A standing-room only crowd turned out this month to hear details and view artifacts from both the shipwrecks and land settlement associated with the 16th-century Spanish expedition led by explorer Don Tristán de Luna y Arellano.
The presentation and panel discussion by University of West Florida faculty called “Archaeology of the Luna Expedition in Pensacola” was held at the Museum of Commerce as part of the Experience UWF Downtown Lecture Series presented by the UWF College of Arts, Social Sciences and Humanities.
Tristán de Luna y Arellano attempted to establish a Spanish colony in Pensacola in 1559. A hurricane struck five weeks after the expedition arrived, sinking seven of the ships in the Luna fleet.
A team with the Florida Bureau of Archaeological Research, under the direction of Dr. Roger Smith, discovered the wreckage of one of those ships, called Emanuel Point I, in 1992.
Then, in 2006, UWF archaeologists discovered the remnants of a second ship, called Emanuel Point II.
In December 2015, the UWF archaeology program identified the location of the Luna land settlement.
“The Luna settlement site is in a Pensacola neighborhood with 100 percent private land,” said Dr. Elizabeth Benchley, director of the Division of Anthropology and Archaeology and the Archaeology Institute. “We have contacted over 120 property owners for permission to search for evidence of Luna on their land, and so far only five owners have turned us down. So this is truly an amazing neighborhood, and we are very grateful to them all.”
Dr. John Worth, an associate professor of anthropology at UWF who along with Benchley serves as the principal investigators of the Luna settlement site, told the audience about the hardships the colonists faced after the devastating hurricane.
“In the aftermath, the colonists dredged up what they could, picked the wrecks clean,” Worth said. “Indeed they actually pulled apart some of the lumber and built two brigantines to be able to travel along the coast, and so they spent the next two years ultimately trying to survive.
Because the bad thing about the original hurricane was that the Spaniards left all the food for 1,500 people on board the ships, because they believed the fleet was a more protected location compared to the land settlement during those first five weeks.”

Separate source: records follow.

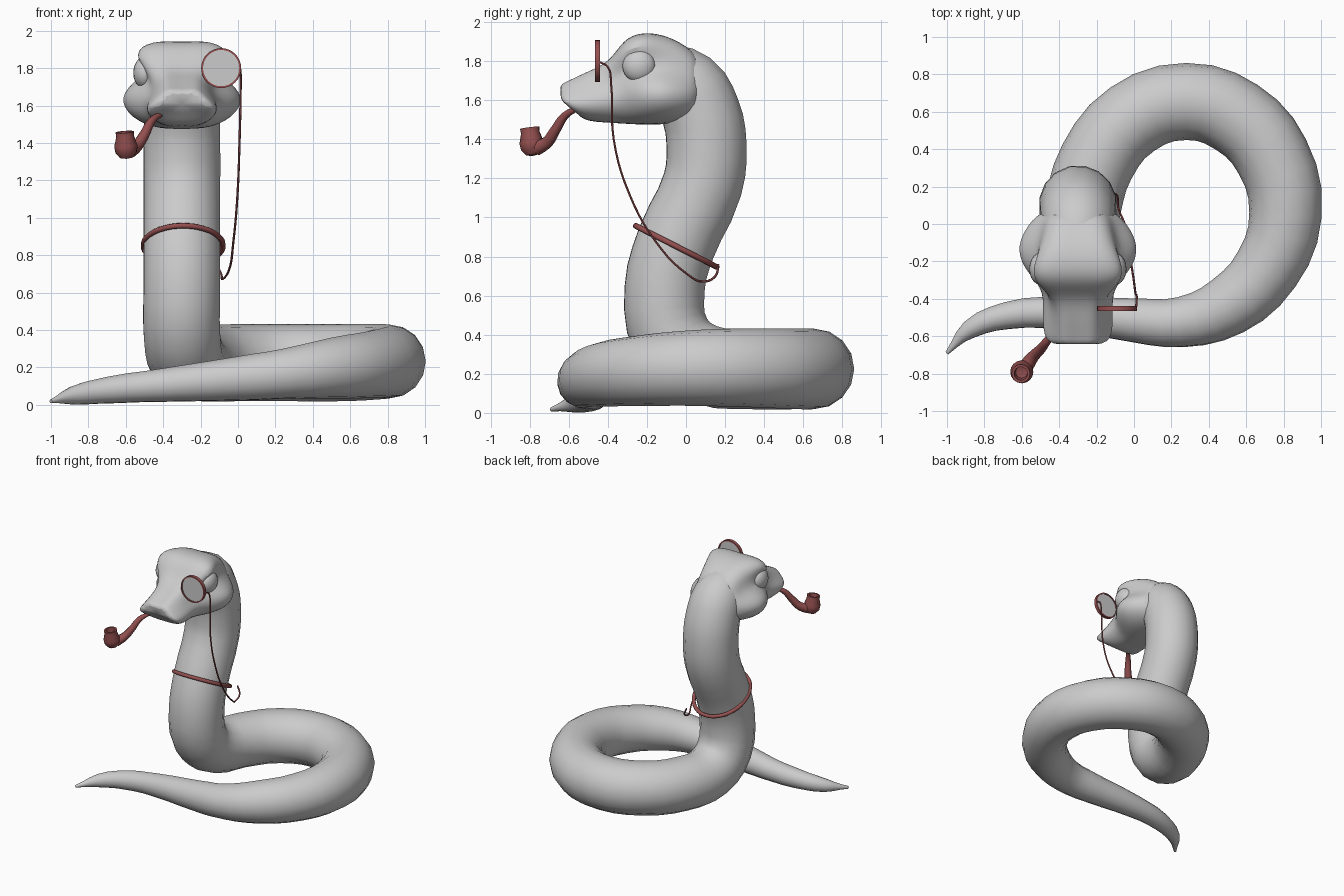
import bpy, bmesh, math
from mathutils import Vector

if "Cube" in bpy.data.objects:
    bpy.data.objects.remove(bpy.data.objects["Cube"])

CX = -0.3  # symmetry plane of head and neck

red = bpy.data.materials.new("dark_red")
red.diffuse_color = (0.30, 0.08, 0.08, 1)
red.use_nodes = True
red.node_tree.nodes["Principled BSDF"].inputs["Base Color"].default_value = red.diffuse_color


def finish(ob, mat=None, angle=50):
    bpy.ops.object.select_all(action='DESELECT')
    ob.select_set(True)
    bpy.context.view_layer.objects.active = ob
    if mat:
        ob.data.materials.append(mat)
    if ob.type == 'CURVE':
        bpy.ops.object.convert(target='MESH')
    bpy.ops.object.shade_smooth_by_angle(angle=math.radians(angle))
    return bpy.context.object


def tube(name, pts, mat=None, sides=4, res=4, cyclic=False):
    """Smooth tube through (x, y, z, radius) points."""
    cu = bpy.data.curves.new(name, 'CURVE')
    cu.dimensions = '3D'
    cu.bevel_depth = 1
    cu.bevel_resolution = sides
    cu.resolution_u = res
    cu.use_fill_caps = True
    sp = cu.splines.new('BEZIER')
    sp.radius_interpolation = 'CARDINAL'
    sp.bezier_points.add(len(pts) - 1)
    for bp, (x, y, z, r) in zip(sp.bezier_points, pts):
        bp.co = (x, y, z)
        bp.radius = r
        bp.handle_left_type = bp.handle_right_type = 'AUTO'
    sp.use_cyclic_u = cyclic
    ob = bpy.data.objects.new(name, cu)
    bpy.context.collection.objects.link(ob)
    return finish(ob, mat)


def lathe(name, profile, loc, rot=(0, 0, 0), mat=None, steps=24, closed=False):
    """Spin an (r, z) profile about z."""
    bm = bmesh.new()
    vs = [bm.verts.new((r, 0, z)) for r, z in profile]
    edges = [bm.edges.new(p) for p in zip(vs, vs[1:])]
    if closed:
        edges.append(bm.edges.new((vs[-1], vs[0])))
    bmesh.ops.spin(bm, geom=vs + edges, axis=(0, 0, 1), cent=(0, 0, 0),
                   angle=2 * math.pi, steps=steps, use_merge=False)
    bmesh.ops.remove_doubles(bm, verts=bm.verts, dist=1e-5)
    bmesh.ops.recalc_face_normals(bm, faces=bm.faces)
    me = bpy.data.meshes.new(name)
    bm.to_mesh(me)
    bm.free()
    ob = bpy.data.objects.new(name, me)
    bpy.context.collection.objects.link(ob)
    ob.location, ob.rotation_euler = loc, rot
    return finish(ob, mat, 40)


# Body: tail tip, ground coil, raised neck ending inside the head
tube("body", [
    (-1.0, -0.69, 0.018, 0.010), (-0.88, -0.565, 0.05, 0.05),
    (-0.68, -0.49, 0.08, 0.073), (-0.4, -0.475, 0.105, 0.09),
    (0.0, -0.515, 0.14, 0.118), (0.25, -0.525, 0.165, 0.135),
    (0.5, -0.44, 0.195, 0.163), (0.71, -0.24, 0.215, 0.180),
    (0.81, 0.05, 0.23, 0.194), (0.74, 0.36, 0.23, 0.202),
    (0.55, 0.57, 0.225, 0.206), (0.28, 0.655, 0.225, 0.206),
    (-0.01, 0.56, 0.225, 0.206), (-0.20, 0.33, 0.225, 0.206),
    (-0.275, 0.09, 0.25, 0.206), (CX, -0.07, 0.38, 0.208),
    (CX, -0.11, 0.63, 0.208), (CX, -0.05, 0.87, 0.208),
    (CX, 0.085, 1.17, 0.208), (CX, 0.105, 1.37, 0.208),
    (CX, 0.075, 1.54, 0.205), (CX, 0.0, 1.67, 0.195),
    (CX, -0.14, 1.73, 0.17)], sides=6, res=3)

# Head: sections of (y, top z, bottom z, brow, eye and cheek half-width)
sections = [
    (0.09, 1.80, 1.53, 0.14, 0.17, 0.18), (0.0, 1.89, 1.49, 0.17, 0.19, 0.28),
    (-0.12, 1.945, 1.475, 0.21, 0.20, 0.345), (-0.23, 1.955, 1.475, 0.275, 0.18, 0.31),
    (-0.32, 1.92, 1.48, 0.26, 0.155, 0.22), (-0.39, 1.80, 1.485, 0.14, 0.15, 0.19),
    (-0.51, 1.75, 1.49, 0.115, 0.155, 0.195), (-0.61, 1.70, 1.505, 0.11, 0.155, 0.19),
    (-0.66, 1.68, 1.53, 0.10, 0.13, 0.15)]
bm = bmesh.new()
rings = []
for y, zt, zb, wt, we, wc in sections:
    h = zt - zb
    half = [(0.65 * wt, zt), (wt, zt - 0.14 * h), (we, zt - 0.38 * h),
            (wc, zb + 0.42 * h), (0.93 * wc, zb + 0.18 * h), (0.5 * wc, zb)]
    outline = ([(0, zt - 0.012)] + half + [(0, zb)]
               + [(-x, z) for x, z in reversed(half)])
    # the lower jaw is set back under the snout
    back = max(0, (-y - 0.45) / 0.2) * 0.1
    rings.append([bm.verts.new((x + CX, y + back * max(0, 1 - (z - zb) / (0.45 * h)), z))
                  for x, z in outline])
for a, b in zip(rings, rings[1:]):
    n = len(a)
    for i in range(n):
        bm.faces.new((a[i], a[(i + 1) % n], b[(i + 1) % n], b[i]))
bm.faces.new(rings[0])
bm.faces.new(rings[-1])
bmesh.ops.recalc_face_normals(bm, faces=bm.faces)
me = bpy.data.meshes.new("head")
bm.to_mesh(me)
bm.free()
head = bpy.data.objects.new("head", me)
bpy.context.collection.objects.link(head)
sub = head.modifiers.new("smooth", 'SUBSURF')
sub.levels = sub.render_levels = 2
finish(head, angle=80)

# Eyes
for side, label in ((-1, "left"), (1, "right")):
    bpy.ops.mesh.primitive_uv_sphere_add(segments=20, ring_count=12, radius=1,
                                         location=(CX + side * 0.2, -0.24, 1.775))
    eye = bpy.context.object
    eye.name = "eye_" + label
    eye.scale = (0.06, 0.085, 0.085)
    finish(eye)

# Monocle: rim and lens
mono = (-0.09, -0.452, 1.80)
quarter = (math.pi / 2, 0, 0)
lathe("monocle_rim", [(0.097, -0.013), (0.107, -0.013), (0.107, 0.013), (0.097, 0.013)],
      mono, quarter, red, 32, True)
lathe("monocle_lens", [(0, -0.007), (0.099, -0.007), (0.099, 0.007), (0, 0.007)],
      mono, quarter, None, 32)

# Neck band, tilted down towards the back
band = []
for i in range(12):
    a = 2 * math.pi * i / 12
    s = math.sin(a)
    band.append((CX + 0.007 + 0.212 * math.cos(a), -0.05 + 0.207 * s, 0.852 - 0.105 * s, 0.015))
tube("neck_band", band, red, sides=2, res=4, cyclic=True)

# Cord from the monocle down to the band
cord = [(0.012, -0.44, 1.795), (0.014, -0.40, 1.77), (0.014, -0.383, 1.68),
        (0.008, -0.37, 1.40), (-0.003, -0.29, 1.12), (-0.025, -0.15, 0.87),
        (-0.05, 0.0, 0.715), (-0.085, 0.09, 0.672), (-0.09, 0.15, 0.70), (-0.12, 0.165, 0.76)]
tube("monocle_cord", [p + (0.006,) for p in cord], red, sides=1, res=5)

# Pipe: hollow bowl and curved stem
lathe("pipe_bowl", [(0, 0), (0.035, 0.006), (0.058, 0.035), (0.062, 0.07), (0.048, 0.12),
                    (0.05, 0.145), (0.036, 0.145), (0.032, 0.08), (0, 0.07)],
      (-0.595, -0.782, 1.315), (math.radians(7), math.radians(-4), 0), red, 16)
tube("pipe_stem", [(-0.58, -0.765, 1.355, 0.04), (-0.54, -0.71, 1.385, 0.032),
                   (-0.50, -0.67, 1.445, 0.027), (-0.46, -0.62, 1.52, 0.021),
                   (-0.40, -0.55, 1.56, 0.013)], red, sides=2, res=4)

Benchley said materials from the Luna land settlement so far have been found across at least nine city blocks or 27 acres.
The excavation on Emanuel Point I shipwreck included the discovery of an actual breastplate from a suit of armor, Mexican-Indian pottery and the hull of the wreck itself, considered one of the larger vessels lost in the hurricane, said Dr. Gregory Cook, assistant professor of anthropology. Emanuel Point II was discovered by a magnetometer survey during a UWF summer field school, said Cook, who is the principal investigator for the shipwreck site.
“It’s been an exciting period of field work with many new finds on (Emanuel Point II) including large amounts of pottery, stone cannonballs and other artifacts,” Cook said.
In June 2016, UWF archaeologists discovered a third shipwreck, Emanuel Point III, during a combined archaeological field methods course.
“We just barely scratched the surface, this is closer to shore and in shallower water than the other two,” Cook said. “We don’t know if it’s fragmented. But we definitely have intact shipwreck structure, underneath ballast and artifacts dating to the right time period to be another Luna shipwreck.”
Dr. John Bratten, chair and associate professor of anthropology, said the most common discoveries made from the Luna sites are pottery. The artifacts are found in varying conditions, and some require more research and cleaning in the lab.
“The rule of thumb is for every two months you’re going to spend in the field you’re going to spend a year in the lab,” Bratten said. “We make as many discoveries in the lab as we do in the water.”
Dr. Ramie Gougeon, assistant professor of anthropology, said he’s studying the centuries before Luna’s arrival, attempting to discover the different identities and ethnicities of people who came through the area by using the artifacts that are found.
“I feel my part of this larger project is trying to figure out who was here in late prehistory and then what became of them. Where did they go, who came in after them and how could we tease out this very dynamic period of people moving around the Pensacola Bay region around the time of contact and afterwards,” Gougeon said.
Dr. Della Scott-Ireton, associate director of the Florida Public Archaeology Network, told the audience about the public outreach and education FPAN and UWF has done for the Luna discoveries, including exhibits, lectures, multimedia presentations and even tours of the land and shipwreck sites.
A public archaeology lab was also set up in a home that UWF rented and used as the field headquarters for the Luna settlement site.
“That enabled folks to come out and help us with the lab, process and analyze the artifacts as they come out of the field,” Scott-Ireton said.